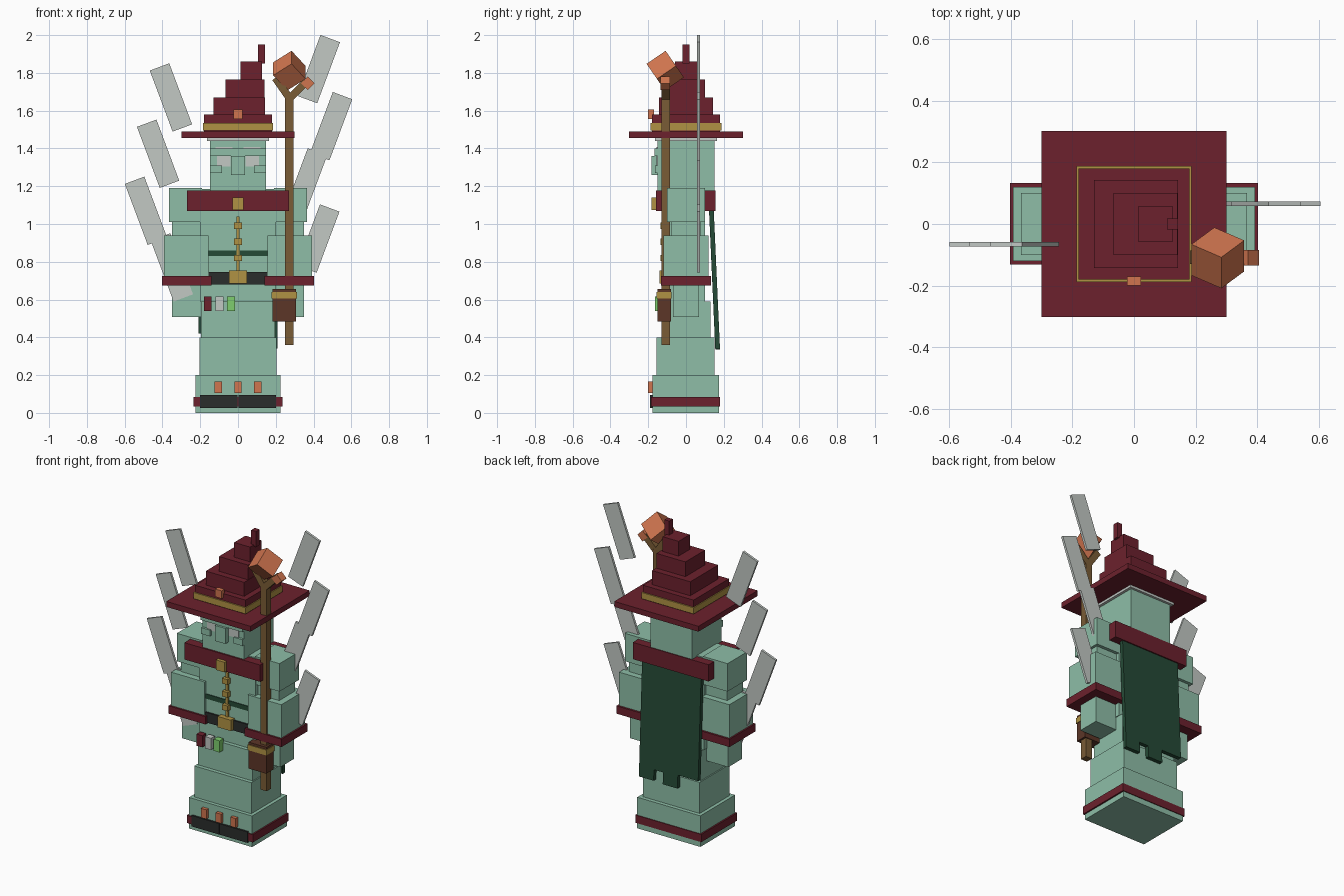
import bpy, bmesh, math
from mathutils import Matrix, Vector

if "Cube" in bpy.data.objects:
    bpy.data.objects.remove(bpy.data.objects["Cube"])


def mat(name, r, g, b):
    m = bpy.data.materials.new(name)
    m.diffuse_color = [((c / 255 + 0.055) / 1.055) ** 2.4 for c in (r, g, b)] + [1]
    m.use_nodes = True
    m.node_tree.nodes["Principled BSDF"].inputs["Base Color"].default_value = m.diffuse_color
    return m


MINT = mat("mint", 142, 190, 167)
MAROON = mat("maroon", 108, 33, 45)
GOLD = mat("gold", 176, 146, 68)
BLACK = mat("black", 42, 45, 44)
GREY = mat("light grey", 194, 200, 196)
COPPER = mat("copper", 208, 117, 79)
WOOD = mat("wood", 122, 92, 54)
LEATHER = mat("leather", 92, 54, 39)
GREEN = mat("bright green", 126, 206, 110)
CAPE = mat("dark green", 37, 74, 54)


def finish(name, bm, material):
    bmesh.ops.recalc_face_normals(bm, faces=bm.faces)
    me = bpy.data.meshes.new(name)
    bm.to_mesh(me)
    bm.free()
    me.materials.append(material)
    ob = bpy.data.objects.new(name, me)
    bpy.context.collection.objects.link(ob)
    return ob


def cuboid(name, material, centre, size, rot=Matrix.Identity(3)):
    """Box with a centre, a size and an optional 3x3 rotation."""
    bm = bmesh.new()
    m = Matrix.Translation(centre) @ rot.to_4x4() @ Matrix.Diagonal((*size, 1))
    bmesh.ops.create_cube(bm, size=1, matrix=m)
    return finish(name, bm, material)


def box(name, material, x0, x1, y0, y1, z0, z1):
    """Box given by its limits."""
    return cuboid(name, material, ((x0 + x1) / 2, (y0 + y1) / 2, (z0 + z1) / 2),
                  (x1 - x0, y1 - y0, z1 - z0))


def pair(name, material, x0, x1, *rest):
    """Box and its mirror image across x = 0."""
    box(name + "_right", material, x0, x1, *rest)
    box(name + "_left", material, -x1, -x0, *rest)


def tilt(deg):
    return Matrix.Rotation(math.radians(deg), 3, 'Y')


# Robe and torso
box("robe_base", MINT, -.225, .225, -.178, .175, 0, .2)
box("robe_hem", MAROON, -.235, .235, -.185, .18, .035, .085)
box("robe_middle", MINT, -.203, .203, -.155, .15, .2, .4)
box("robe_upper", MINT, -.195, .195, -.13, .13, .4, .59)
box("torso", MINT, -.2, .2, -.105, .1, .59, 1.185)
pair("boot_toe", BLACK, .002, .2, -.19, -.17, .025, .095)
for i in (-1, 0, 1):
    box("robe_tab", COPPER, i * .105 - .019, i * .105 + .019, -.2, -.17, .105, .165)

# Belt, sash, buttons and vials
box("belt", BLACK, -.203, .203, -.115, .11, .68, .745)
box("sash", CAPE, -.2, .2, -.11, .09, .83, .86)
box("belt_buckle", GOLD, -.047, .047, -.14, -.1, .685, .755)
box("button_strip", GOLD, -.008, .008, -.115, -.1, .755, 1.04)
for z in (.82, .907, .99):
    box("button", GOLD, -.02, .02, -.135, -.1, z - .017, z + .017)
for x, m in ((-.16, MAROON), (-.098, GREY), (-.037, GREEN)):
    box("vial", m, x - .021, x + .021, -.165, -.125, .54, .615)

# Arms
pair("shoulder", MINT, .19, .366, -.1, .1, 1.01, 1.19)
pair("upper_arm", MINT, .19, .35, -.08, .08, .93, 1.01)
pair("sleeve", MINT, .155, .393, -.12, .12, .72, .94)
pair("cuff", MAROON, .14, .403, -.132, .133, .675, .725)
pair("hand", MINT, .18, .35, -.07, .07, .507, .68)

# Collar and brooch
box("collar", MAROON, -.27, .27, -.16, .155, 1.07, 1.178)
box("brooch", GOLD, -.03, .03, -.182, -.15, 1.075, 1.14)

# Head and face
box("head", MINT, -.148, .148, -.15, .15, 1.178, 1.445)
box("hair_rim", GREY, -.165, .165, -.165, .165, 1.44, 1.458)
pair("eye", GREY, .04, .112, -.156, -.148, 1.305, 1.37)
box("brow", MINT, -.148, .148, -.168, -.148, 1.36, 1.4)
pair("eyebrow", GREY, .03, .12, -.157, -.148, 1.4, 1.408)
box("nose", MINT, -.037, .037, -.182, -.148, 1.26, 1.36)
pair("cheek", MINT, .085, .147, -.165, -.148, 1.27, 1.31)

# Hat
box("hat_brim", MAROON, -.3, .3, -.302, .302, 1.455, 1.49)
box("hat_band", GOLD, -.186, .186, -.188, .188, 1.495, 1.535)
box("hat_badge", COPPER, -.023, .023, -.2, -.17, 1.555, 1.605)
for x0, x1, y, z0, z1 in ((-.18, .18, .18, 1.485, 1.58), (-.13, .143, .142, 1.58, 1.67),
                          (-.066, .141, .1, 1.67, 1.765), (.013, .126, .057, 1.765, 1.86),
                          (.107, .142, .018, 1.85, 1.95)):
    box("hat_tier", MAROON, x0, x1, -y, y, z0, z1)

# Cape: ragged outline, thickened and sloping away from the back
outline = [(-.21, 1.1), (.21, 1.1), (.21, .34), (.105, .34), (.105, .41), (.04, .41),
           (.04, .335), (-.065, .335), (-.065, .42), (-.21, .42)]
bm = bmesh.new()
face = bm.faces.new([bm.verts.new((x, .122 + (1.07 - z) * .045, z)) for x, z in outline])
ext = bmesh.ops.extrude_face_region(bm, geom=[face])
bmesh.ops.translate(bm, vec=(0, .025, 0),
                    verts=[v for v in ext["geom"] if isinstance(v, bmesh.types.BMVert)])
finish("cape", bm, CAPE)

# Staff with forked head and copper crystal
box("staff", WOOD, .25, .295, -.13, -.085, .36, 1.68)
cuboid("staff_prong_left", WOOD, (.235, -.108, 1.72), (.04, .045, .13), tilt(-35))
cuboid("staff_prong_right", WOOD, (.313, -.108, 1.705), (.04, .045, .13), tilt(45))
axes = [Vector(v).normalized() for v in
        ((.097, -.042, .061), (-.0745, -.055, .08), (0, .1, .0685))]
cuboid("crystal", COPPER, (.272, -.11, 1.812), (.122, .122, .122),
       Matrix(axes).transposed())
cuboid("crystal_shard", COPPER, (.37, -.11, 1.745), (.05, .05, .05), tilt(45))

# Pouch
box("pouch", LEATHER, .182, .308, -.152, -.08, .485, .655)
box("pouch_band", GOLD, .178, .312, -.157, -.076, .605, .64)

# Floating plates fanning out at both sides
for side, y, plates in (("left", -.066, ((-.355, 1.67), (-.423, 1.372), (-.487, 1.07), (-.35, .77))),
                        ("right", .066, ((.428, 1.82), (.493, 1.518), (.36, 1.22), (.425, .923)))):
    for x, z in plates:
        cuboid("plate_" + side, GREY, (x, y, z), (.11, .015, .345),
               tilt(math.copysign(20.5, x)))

• [TASK INSTRUCTIONS]:
Only the pictures should be left out; the rest of the material above must be repeated exactly.

• [EXERCISE SOLUTION]:
import bpy, bmesh, math
from mathutils import Matrix, Vector

if "Cube" in bpy.data.objects:
    bpy.data.objects.remove(bpy.data.objects["Cube"])


def mat(name, r, g, b):
    m = bpy.data.materials.new(name)
    m.diffuse_color = [((c / 255 + 0.055) / 1.055) ** 2.4 for c in (r, g, b)] + [1]
    m.use_nodes = True
    m.node_tree.nodes["Principled BSDF"].inputs["Base Color"].default_value = m.diffuse_color
    return m


MINT = mat("mint", 142, 190, 167)
MAROON = mat("maroon", 108, 33, 45)
GOLD = mat("gold", 176, 146, 68)
BLACK = mat("black", 42, 45, 44)
GREY = mat("light grey", 194, 200, 196)
COPPER = mat("copper", 208, 117, 79)
WOOD = mat("wood", 122, 92, 54)
LEATHER = mat("leather", 92, 54, 39)
GREEN = mat("bright green", 126, 206, 110)
CAPE = mat("dark green", 37, 74, 54)


def finish(name, bm, material):
    bmesh.ops.recalc_face_normals(bm, faces=bm.faces)
    me = bpy.data.meshes.new(name)
    bm.to_mesh(me)
    bm.free()
    me.materials.append(material)
    ob = bpy.data.objects.new(name, me)
    bpy.context.collection.objects.link(ob)
    return ob


def cuboid(name, material, centre, size, rot=Matrix.Identity(3)):
    """Box with a centre, a size and an optional 3x3 rotation."""
    bm = bmesh.new()
    m = Matrix.Translation(centre) @ rot.to_4x4() @ Matrix.Diagonal((*size, 1))
    bmesh.ops.create_cube(bm, size=1, matrix=m)
    return finish(name, bm, material)


def box(name, material, x0, x1, y0, y1, z0, z1):
    """Box given by its limits."""
    return cuboid(name, material, ((x0 + x1) / 2, (y0 + y1) / 2, (z0 + z1) / 2),
                  (x1 - x0, y1 - y0, z1 - z0))


def pair(name, material, x0, x1, *rest):
    """Box and its mirror image across x = 0."""
    box(name + "_right", material, x0, x1, *rest)
    box(name + "_left", material, -x1, -x0, *rest)


def tilt(deg):
    return Matrix.Rotation(math.radians(deg), 3, 'Y')


# Robe and torso
box("robe_base", MINT, -.225, .225, -.178, .175, 0, .2)
box("robe_hem", MAROON, -.235, .235, -.185, .18, .035, .085)
box("robe_middle", MINT, -.203, .203, -.155, .15, .2, .4)
box("robe_upper", MINT, -.195, .195, -.13, .13, .4, .59)
box("torso", MINT, -.2, .2, -.105, .1, .59, 1.185)
pair("boot_toe", BLACK, .002, .2, -.19, -.17, .025, .095)
for i in (-1, 0, 1):
    box("robe_tab", COPPER, i * .105 - .019, i * .105 + .019, -.2, -.17, .105, .165)

# Belt, sash, buttons and vials
box("belt", BLACK, -.203, .203, -.115, .11, .68, .745)
box("sash", CAPE, -.2, .2, -.11, .09, .83, .86)
box("belt_buckle", GOLD, -.047, .047, -.14, -.1, .685, .755)
box("button_strip", GOLD, -.008, .008, -.115, -.1, .755, 1.04)
for z in (.82, .907, .99):
    box("button", GOLD, -.02, .02, -.135, -.1, z - .017, z + .017)
for x, m in ((-.16, MAROON), (-.098, GREY), (-.037, GREEN)):
    box("vial", m, x - .021, x + .021, -.165, -.125, .54, .615)

# Arms
pair("shoulder", MINT, .19, .366, -.1, .1, 1.01, 1.19)
pair("upper_arm", MINT, .19, .35, -.08, .08, .93, 1.01)
pair("sleeve", MINT, .155, .393, -.12, .12, .72, .94)
pair("cuff", MAROON, .14, .403, -.132, .133, .675, .725)
pair("hand", MINT, .18, .35, -.07, .07, .507, .68)

# Collar and brooch
box("collar", MAROON, -.27, .27, -.16, .155, 1.07, 1.178)
box("brooch", GOLD, -.03, .03, -.182, -.15, 1.075, 1.14)

# Head and face
box("head", MINT, -.148, .148, -.15, .15, 1.178, 1.445)
box("hair_rim", GREY, -.165, .165, -.165, .165, 1.44, 1.458)
pair("eye", GREY, .04, .112, -.156, -.148, 1.305, 1.37)
box("brow", MINT, -.148, .148, -.168, -.148, 1.36, 1.4)
pair("eyebrow", GREY, .03, .12, -.157, -.148, 1.4, 1.408)
box("nose", MINT, -.037, .037, -.182, -.148, 1.26, 1.36)
pair("cheek", MINT, .085, .147, -.165, -.148, 1.27, 1.31)

# Hat
box("hat_brim", MAROON, -.3, .3, -.302, .302, 1.455, 1.49)
box("hat_band", GOLD, -.186, .186, -.188, .188, 1.495, 1.535)
box("hat_badge", COPPER, -.023, .023, -.2, -.17, 1.555, 1.605)
for x0, x1, y, z0, z1 in ((-.18, .18, .18, 1.485, 1.58), (-.13, .143, .142, 1.58, 1.67),
                          (-.066, .141, .1, 1.67, 1.765), (.013, .126, .057, 1.765, 1.86),
                          (.107, .142, .018, 1.85, 1.95)):
    box("hat_tier", MAROON, x0, x1, -y, y, z0, z1)

# Cape: ragged outline, thickened and sloping away from the back
outline = [(-.21, 1.1), (.21, 1.1), (.21, .34), (.105, .34), (.105, .41), (.04, .41),
           (.04, .335), (-.065, .335), (-.065, .42), (-.21, .42)]
bm = bmesh.new()
face = bm.faces.new([bm.verts.new((x, .122 + (1.07 - z) * .045, z)) for x, z in outline])
ext = bmesh.ops.extrude_face_region(bm, geom=[face])
bmesh.ops.translate(bm, vec=(0, .025, 0),
                    verts=[v for v in ext["geom"] if isinstance(v, bmesh.types.BMVert)])
finish("cape", bm, CAPE)

# Staff with forked head and copper crystal
box("staff", WOOD, .25, .295, -.13, -.085, .36, 1.68)
cuboid("staff_prong_left", WOOD, (.235, -.108, 1.72), (.04, .045, .13), tilt(-35))
cuboid("staff_prong_right", WOOD, (.313, -.108, 1.705), (.04, .045, .13), tilt(45))
axes = [Vector(v).normalized() for v in
        ((.097, -.042, .061), (-.0745, -.055, .08), (0, .1, .0685))]
cuboid("crystal", COPPER, (.272, -.11, 1.812), (.122, .122, .122),
       Matrix(axes).transposed())
cuboid("crystal_shard", COPPER, (.37, -.11, 1.745), (.05, .05, .05), tilt(45))

# Pouch
box("pouch", LEATHER, .182, .308, -.152, -.08, .485, .655)
box("pouch_band", GOLD, .178, .312, -.157, -.076, .605, .64)

# Floating plates fanning out at both sides
for side, y, plates in (("left", -.066, ((-.355, 1.67), (-.423, 1.372), (-.487, 1.07), (-.35, .77))),
                        ("right", .066, ((.428, 1.82), (.493, 1.518), (.36, 1.22), (.425, .923)))):
    for x, z in plates:
        cuboid("plate_" + side, GREY, (x, y, z), (.11, .015, .345),
               tilt(math.copysign(20.5, x)))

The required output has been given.